WHAT TO WORK ON –
Copy out the entire listing word for word.

DATA FOR THIS EXERCISE –
————

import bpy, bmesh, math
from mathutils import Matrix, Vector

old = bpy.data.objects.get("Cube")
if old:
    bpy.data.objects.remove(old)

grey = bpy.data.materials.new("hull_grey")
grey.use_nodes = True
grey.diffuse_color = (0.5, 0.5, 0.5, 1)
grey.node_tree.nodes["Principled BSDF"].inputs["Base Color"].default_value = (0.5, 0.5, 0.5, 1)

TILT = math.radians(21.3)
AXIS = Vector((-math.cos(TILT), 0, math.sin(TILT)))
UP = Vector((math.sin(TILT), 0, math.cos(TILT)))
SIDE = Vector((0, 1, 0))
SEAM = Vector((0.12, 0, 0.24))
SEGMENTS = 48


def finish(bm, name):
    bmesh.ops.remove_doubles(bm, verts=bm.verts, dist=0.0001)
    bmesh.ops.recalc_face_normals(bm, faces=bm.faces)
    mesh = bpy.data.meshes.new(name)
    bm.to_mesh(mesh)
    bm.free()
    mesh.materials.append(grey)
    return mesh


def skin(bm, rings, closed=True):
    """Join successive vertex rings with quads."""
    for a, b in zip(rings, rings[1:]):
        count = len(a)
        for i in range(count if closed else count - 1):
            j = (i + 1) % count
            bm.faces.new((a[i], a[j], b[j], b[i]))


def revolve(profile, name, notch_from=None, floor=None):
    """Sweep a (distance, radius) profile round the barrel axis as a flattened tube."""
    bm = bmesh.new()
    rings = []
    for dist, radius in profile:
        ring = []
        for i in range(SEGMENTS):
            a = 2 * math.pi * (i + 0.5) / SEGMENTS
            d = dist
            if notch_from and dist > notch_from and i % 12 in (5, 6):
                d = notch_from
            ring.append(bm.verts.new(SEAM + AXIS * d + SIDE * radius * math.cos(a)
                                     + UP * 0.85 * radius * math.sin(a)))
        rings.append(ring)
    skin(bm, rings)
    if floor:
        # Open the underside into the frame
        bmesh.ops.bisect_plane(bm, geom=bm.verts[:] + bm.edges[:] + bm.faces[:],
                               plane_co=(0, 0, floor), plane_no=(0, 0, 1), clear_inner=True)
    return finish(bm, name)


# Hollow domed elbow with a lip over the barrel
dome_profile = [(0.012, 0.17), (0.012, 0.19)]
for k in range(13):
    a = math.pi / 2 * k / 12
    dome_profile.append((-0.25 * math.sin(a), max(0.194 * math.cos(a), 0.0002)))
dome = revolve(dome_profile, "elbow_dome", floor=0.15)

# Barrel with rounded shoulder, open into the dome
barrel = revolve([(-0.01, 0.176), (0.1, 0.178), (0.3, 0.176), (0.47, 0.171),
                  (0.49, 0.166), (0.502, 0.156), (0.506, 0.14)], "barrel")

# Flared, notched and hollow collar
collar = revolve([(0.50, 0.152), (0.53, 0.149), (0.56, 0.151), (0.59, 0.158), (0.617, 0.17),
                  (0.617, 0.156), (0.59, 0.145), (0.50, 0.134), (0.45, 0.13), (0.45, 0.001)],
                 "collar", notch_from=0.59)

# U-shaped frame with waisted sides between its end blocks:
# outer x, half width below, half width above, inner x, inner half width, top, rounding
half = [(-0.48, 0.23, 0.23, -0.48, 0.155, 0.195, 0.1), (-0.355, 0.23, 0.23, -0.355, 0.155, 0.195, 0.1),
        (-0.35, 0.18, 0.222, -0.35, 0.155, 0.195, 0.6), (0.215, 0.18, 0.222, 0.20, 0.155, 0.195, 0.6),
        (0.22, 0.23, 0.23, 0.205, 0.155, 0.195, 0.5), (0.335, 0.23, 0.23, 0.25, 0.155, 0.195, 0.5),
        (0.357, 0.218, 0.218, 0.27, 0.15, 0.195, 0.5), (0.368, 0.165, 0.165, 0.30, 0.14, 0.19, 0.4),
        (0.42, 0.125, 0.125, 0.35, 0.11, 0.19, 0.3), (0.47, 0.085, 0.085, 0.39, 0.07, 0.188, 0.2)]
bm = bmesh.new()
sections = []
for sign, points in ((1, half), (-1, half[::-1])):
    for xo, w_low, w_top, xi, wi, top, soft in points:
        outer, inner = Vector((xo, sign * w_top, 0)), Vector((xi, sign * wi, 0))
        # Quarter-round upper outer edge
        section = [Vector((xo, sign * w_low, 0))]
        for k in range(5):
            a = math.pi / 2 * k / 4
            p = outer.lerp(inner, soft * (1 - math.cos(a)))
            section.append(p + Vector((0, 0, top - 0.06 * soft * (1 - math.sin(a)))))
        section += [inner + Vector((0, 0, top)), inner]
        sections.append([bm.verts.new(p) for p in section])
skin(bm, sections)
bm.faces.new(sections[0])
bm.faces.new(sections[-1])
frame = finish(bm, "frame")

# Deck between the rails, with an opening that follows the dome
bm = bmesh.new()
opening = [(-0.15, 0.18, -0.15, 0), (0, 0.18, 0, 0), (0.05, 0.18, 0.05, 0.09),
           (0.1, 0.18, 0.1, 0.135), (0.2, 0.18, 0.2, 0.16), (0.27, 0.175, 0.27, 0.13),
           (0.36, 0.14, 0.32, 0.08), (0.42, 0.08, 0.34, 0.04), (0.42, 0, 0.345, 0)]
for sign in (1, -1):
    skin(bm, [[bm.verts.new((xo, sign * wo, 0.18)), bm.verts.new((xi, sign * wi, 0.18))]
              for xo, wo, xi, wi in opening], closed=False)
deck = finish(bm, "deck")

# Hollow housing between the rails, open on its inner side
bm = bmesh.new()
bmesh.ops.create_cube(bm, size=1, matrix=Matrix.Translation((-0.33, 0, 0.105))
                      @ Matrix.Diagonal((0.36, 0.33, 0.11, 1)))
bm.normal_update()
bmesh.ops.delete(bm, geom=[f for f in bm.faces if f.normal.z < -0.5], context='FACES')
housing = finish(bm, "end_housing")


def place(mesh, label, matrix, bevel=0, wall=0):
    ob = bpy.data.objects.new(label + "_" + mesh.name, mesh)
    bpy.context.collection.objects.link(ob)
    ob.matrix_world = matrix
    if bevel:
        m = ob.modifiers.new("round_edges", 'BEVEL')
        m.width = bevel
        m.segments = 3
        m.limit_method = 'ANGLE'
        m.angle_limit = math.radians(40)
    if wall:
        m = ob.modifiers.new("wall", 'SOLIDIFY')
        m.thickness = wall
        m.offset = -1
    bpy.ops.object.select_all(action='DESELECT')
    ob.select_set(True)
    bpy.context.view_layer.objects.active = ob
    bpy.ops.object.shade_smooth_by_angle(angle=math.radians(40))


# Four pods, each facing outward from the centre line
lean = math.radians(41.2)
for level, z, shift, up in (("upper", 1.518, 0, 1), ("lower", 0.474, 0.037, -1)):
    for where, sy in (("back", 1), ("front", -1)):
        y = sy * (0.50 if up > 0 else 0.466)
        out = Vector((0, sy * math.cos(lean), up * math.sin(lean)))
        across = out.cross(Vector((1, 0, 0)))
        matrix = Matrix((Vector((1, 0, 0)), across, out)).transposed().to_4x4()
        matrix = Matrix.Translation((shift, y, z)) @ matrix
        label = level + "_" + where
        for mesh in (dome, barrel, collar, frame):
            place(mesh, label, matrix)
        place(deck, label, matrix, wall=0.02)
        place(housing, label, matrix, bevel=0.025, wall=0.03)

————

SOLUTION –
import bpy, bmesh, math
from mathutils import Matrix, Vector

old = bpy.data.objects.get("Cube")
if old:
    bpy.data.objects.remove(old)

grey = bpy.data.materials.new("hull_grey")
grey.use_nodes = True
grey.diffuse_color = (0.5, 0.5, 0.5, 1)
grey.node_tree.nodes["Principled BSDF"].inputs["Base Color"].default_value = (0.5, 0.5, 0.5, 1)

TILT = math.radians(21.3)
AXIS = Vector((-math.cos(TILT), 0, math.sin(TILT)))
UP = Vector((math.sin(TILT), 0, math.cos(TILT)))
SIDE = Vector((0, 1, 0))
SEAM = Vector((0.12, 0, 0.24))
SEGMENTS = 48


def finish(bm, name):
    bmesh.ops.remove_doubles(bm, verts=bm.verts, dist=0.0001)
    bmesh.ops.recalc_face_normals(bm, faces=bm.faces)
    mesh = bpy.data.meshes.new(name)
    bm.to_mesh(mesh)
    bm.free()
    mesh.materials.append(grey)
    return mesh


def skin(bm, rings, closed=True):
    """Join successive vertex rings with quads."""
    for a, b in zip(rings, rings[1:]):
        count = len(a)
        for i in range(count if closed else count - 1):
            j = (i + 1) % count
            bm.faces.new((a[i], a[j], b[j], b[i]))


def revolve(profile, name, notch_from=None, floor=None):
    """Sweep a (distance, radius) profile round the barrel axis as a flattened tube."""
    bm = bmesh.new()
    rings = []
    for dist, radius in profile:
        ring = []
        for i in range(SEGMENTS):
            a = 2 * math.pi * (i + 0.5) / SEGMENTS
            d = dist
            if notch_from and dist > notch_from and i % 12 in (5, 6):
                d = notch_from
            ring.append(bm.verts.new(SEAM + AXIS * d + SIDE * radius * math.cos(a)
                                     + UP * 0.85 * radius * math.sin(a)))
        rings.append(ring)
    skin(bm, rings)
    if floor:
        # Open the underside into the frame
        bmesh.ops.bisect_plane(bm, geom=bm.verts[:] + bm.edges[:] + bm.faces[:],
                               plane_co=(0, 0, floor), plane_no=(0, 0, 1), clear_inner=True)
    return finish(bm, name)


# Hollow domed elbow with a lip over the barrel
dome_profile = [(0.012, 0.17), (0.012, 0.19)]
for k in range(13):
    a = math.pi / 2 * k / 12
    dome_profile.append((-0.25 * math.sin(a), max(0.194 * math.cos(a), 0.0002)))
dome = revolve(dome_profile, "elbow_dome", floor=0.15)

# Barrel with rounded shoulder, open into the dome
barrel = revolve([(-0.01, 0.176), (0.1, 0.178), (0.3, 0.176), (0.47, 0.171),
                  (0.49, 0.166), (0.502, 0.156), (0.506, 0.14)], "barrel")

# Flared, notched and hollow collar
collar = revolve([(0.50, 0.152), (0.53, 0.149), (0.56, 0.151), (0.59, 0.158), (0.617, 0.17),
                  (0.617, 0.156), (0.59, 0.145), (0.50, 0.134), (0.45, 0.13), (0.45, 0.001)],
                 "collar", notch_from=0.59)

# U-shaped frame with waisted sides between its end blocks:
# outer x, half width below, half width above, inner x, inner half width, top, rounding
half = [(-0.48, 0.23, 0.23, -0.48, 0.155, 0.195, 0.1), (-0.355, 0.23, 0.23, -0.355, 0.155, 0.195, 0.1),
        (-0.35, 0.18, 0.222, -0.35, 0.155, 0.195, 0.6), (0.215, 0.18, 0.222, 0.20, 0.155, 0.195, 0.6),
        (0.22, 0.23, 0.23, 0.205, 0.155, 0.195, 0.5), (0.335, 0.23, 0.23, 0.25, 0.155, 0.195, 0.5),
        (0.357, 0.218, 0.218, 0.27, 0.15, 0.195, 0.5), (0.368, 0.165, 0.165, 0.30, 0.14, 0.19, 0.4),
        (0.42, 0.125, 0.125, 0.35, 0.11, 0.19, 0.3), (0.47, 0.085, 0.085, 0.39, 0.07, 0.188, 0.2)]
bm = bmesh.new()
sections = []
for sign, points in ((1, half), (-1, half[::-1])):
    for xo, w_low, w_top, xi, wi, top, soft in points:
        outer, inner = Vector((xo, sign * w_top, 0)), Vector((xi, sign * wi, 0))
        # Quarter-round upper outer edge
        section = [Vector((xo, sign * w_low, 0))]
        for k in range(5):
            a = math.pi / 2 * k / 4
            p = outer.lerp(inner, soft * (1 - math.cos(a)))
            section.append(p + Vector((0, 0, top - 0.06 * soft * (1 - math.sin(a)))))
        section += [inner + Vector((0, 0, top)), inner]
        sections.append([bm.verts.new(p) for p in section])
skin(bm, sections)
bm.faces.new(sections[0])
bm.faces.new(sections[-1])
frame = finish(bm, "frame")

# Deck between the rails, with an opening that follows the dome
bm = bmesh.new()
opening = [(-0.15, 0.18, -0.15, 0), (0, 0.18, 0, 0), (0.05, 0.18, 0.05, 0.09),
           (0.1, 0.18, 0.1, 0.135), (0.2, 0.18, 0.2, 0.16), (0.27, 0.175, 0.27, 0.13),
           (0.36, 0.14, 0.32, 0.08), (0.42, 0.08, 0.34, 0.04), (0.42, 0, 0.345, 0)]
for sign in (1, -1):
    skin(bm, [[bm.verts.new((xo, sign * wo, 0.18)), bm.verts.new((xi, sign * wi, 0.18))]
              for xo, wo, xi, wi in opening], closed=False)
deck = finish(bm, "deck")

# Hollow housing between the rails, open on its inner side
bm = bmesh.new()
bmesh.ops.create_cube(bm, size=1, matrix=Matrix.Translation((-0.33, 0, 0.105))
                      @ Matrix.Diagonal((0.36, 0.33, 0.11, 1)))
bm.normal_update()
bmesh.ops.delete(bm, geom=[f for f in bm.faces if f.normal.z < -0.5], context='FACES')
housing = finish(bm, "end_housing")


def place(mesh, label, matrix, bevel=0, wall=0):
    ob = bpy.data.objects.new(label + "_" + mesh.name, mesh)
    bpy.context.collection.objects.link(ob)
    ob.matrix_world = matrix
    if bevel:
        m = ob.modifiers.new("round_edges", 'BEVEL')
        m.width = bevel
        m.segments = 3
        m.limit_method = 'ANGLE'
        m.angle_limit = math.radians(40)
    if wall:
        m = ob.modifiers.new("wall", 'SOLIDIFY')
        m.thickness = wall
        m.offset = -1
    bpy.ops.object.select_all(action='DESELECT')
    ob.select_set(True)
    bpy.context.view_layer.objects.active = ob
    bpy.ops.object.shade_smooth_by_angle(angle=math.radians(40))


# Four pods, each facing outward from the centre line
lean = math.radians(41.2)
for level, z, shift, up in (("upper", 1.518, 0, 1), ("lower", 0.474, 0.037, -1)):
    for where, sy in (("back", 1), ("front", -1)):
        y = sy * (0.50 if up > 0 else 0.466)
        out = Vector((0, sy * math.cos(lean), up * math.sin(lean)))
        across = out.cross(Vector((1, 0, 0)))
        matrix = Matrix((Vector((1, 0, 0)), across, out)).transposed().to_4x4()
        matrix = Matrix.Translation((shift, y, z)) @ matrix
        label = level + "_" + where
        for mesh in (dome, barrel, collar, frame):
            place(mesh, label, matrix)
        place(deck, label, matrix, wall=0.02)
        place(housing, label, matrix, bevel=0.025, wall=0.03)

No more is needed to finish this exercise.